Fernando Reimers is the Ford Foundation Professor of International Education, and the Director of the International Education Policy Program at the Harvard Graduate School of Education at Harvard University. Fernando focuses his research and teaching on identifying education policies that support teachers in helping low-income and marginalized children succeed academically. His current research in Brazil and Mexico focuses on the impact of education policy, education leadership and teacher professional development on literacy competencies and civic skills. He is also evaluating a cross-national project to foster democratic citizenship skills and civic education in Chile, Colombia, Guatemala, the Dominican Republic, Mexico and Paraguay.
Fernando is a member of the Council of Foreign Relations, a Fellow of the International Academy of Education, Chair of the World Economic Forum's Global Agenda Council on Education and Member of the Middle East and North Africa Advisory Group of the World Economic Forum as well as a member of the United States National Commission for UNESCO. He is currently serving on the Global Learning Leadership Council of the American Association of Colleges and Universities Project "General Education for a Global Century" focusing on some of the pressing issues related to global learning and undergraduate education. In 2011 he will be chairing a Think Tank on Global Education, designed for teachers, principals and education leaders interested in strengthening global education in K-12 schools.

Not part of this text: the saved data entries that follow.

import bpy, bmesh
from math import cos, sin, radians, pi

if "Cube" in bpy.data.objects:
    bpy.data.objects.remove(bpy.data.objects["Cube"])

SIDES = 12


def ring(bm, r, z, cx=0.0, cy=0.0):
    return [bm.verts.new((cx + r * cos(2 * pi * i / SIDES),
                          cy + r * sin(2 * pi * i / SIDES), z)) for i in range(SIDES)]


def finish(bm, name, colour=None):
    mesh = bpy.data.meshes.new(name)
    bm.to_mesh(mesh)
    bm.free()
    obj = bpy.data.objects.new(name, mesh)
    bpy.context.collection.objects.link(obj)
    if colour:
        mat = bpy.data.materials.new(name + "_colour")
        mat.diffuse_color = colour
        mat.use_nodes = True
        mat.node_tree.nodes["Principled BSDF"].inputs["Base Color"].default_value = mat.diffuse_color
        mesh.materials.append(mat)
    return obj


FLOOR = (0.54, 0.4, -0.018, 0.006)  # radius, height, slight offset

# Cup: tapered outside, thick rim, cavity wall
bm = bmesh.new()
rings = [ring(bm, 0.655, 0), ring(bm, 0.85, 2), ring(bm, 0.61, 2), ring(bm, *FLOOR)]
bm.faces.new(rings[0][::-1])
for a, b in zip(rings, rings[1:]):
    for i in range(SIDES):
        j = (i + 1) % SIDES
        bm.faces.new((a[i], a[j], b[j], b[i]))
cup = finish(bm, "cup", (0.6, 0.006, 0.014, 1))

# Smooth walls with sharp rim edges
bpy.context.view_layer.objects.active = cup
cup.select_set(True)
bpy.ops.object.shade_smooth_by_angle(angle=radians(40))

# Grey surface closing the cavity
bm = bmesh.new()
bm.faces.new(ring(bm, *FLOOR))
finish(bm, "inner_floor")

Sherman Teichman is the founding Executive Director of the Institute for Global Leadership at Tufts University. Institute programs include: Education for Public Inquiry and International Citizenship (EPIIC), a rigorous interdisciplinary program for analysis of global issues and active citizenship, now celebrating its 25th Anniversary; the interdisciplinary Synaptics Scholars research and leadership program; ALLIES - Alliance Linking Leaders in Education and the Services, a national civil - military program with the military academies of the United States, and Empower, an international poverty alleviation and social entrepreneurship program linked to the Clinton Global Initiative, and [EXPOSURE], a photojournalism, documentary studies and human rights initiative.
A lecturer in the arts and social sciences at Tufts since 1984, Sherman was a former fellow and lecturer at the Institute of Politics, the Kennedy School of Government, Harvard University and a faculty member at Boston University and Emerson College. As a journalist, he was a Peabody Award-winning foreign policy analyst for National Public Radio, WBUR, in Boston and a social science editor of the Boston Review. An adviser on counter terrorism and long-range strategic planning for the Israeli government, Sherman was also active with Amnesty International in the former Soviet Union and Central America. He was educated at the United States Naval Academy, The Johns Hopkins University, The Hebrew University of Jerusalem and the University of Chicago's Committees on International Relations and Social Thought.
John Gilmour is the founder of the LEAP Science and Math Schools in South Africa, and has been involved in community development and education for over 20 years. A former private school principal, John founded the first LEAP School to serve the Cape Town township of Langa over six years ago. Tired of devoting time and energy to outreach endeavors that had minimal impact on student outcomes, John decided to attack the problem systemically by engaging whole communities in change, and subsequently founded LEAP. LEAP`s vision is to transform disadvantaged communities in South Africa through mathematics- and science-focused education initiatives. LEAP partners with specific communities and provides children from these communities with the opportunity to gain access to tertiary study opportunities, be successful in their chosen career path and develop as socially responsible citizens of South Africa.
From its original service base in Langa, LEAP has grown rapidly and now comprises four independent low-fee paying schools serving the communities of Langa and Gugulethu in Cape Town and Alexandra and Diepsloot in Johannesburg, the LEAP Teacher Training Programme, the LEAP Learning Centre, and the LEAP Community Support & Social Development Programme. The schools are hotbeds of educational innovation, and have been applauded for their small class sizes, strong sense of community and personal accountability, and positive outcomes as evidenced by of increased test scores and college matriculations.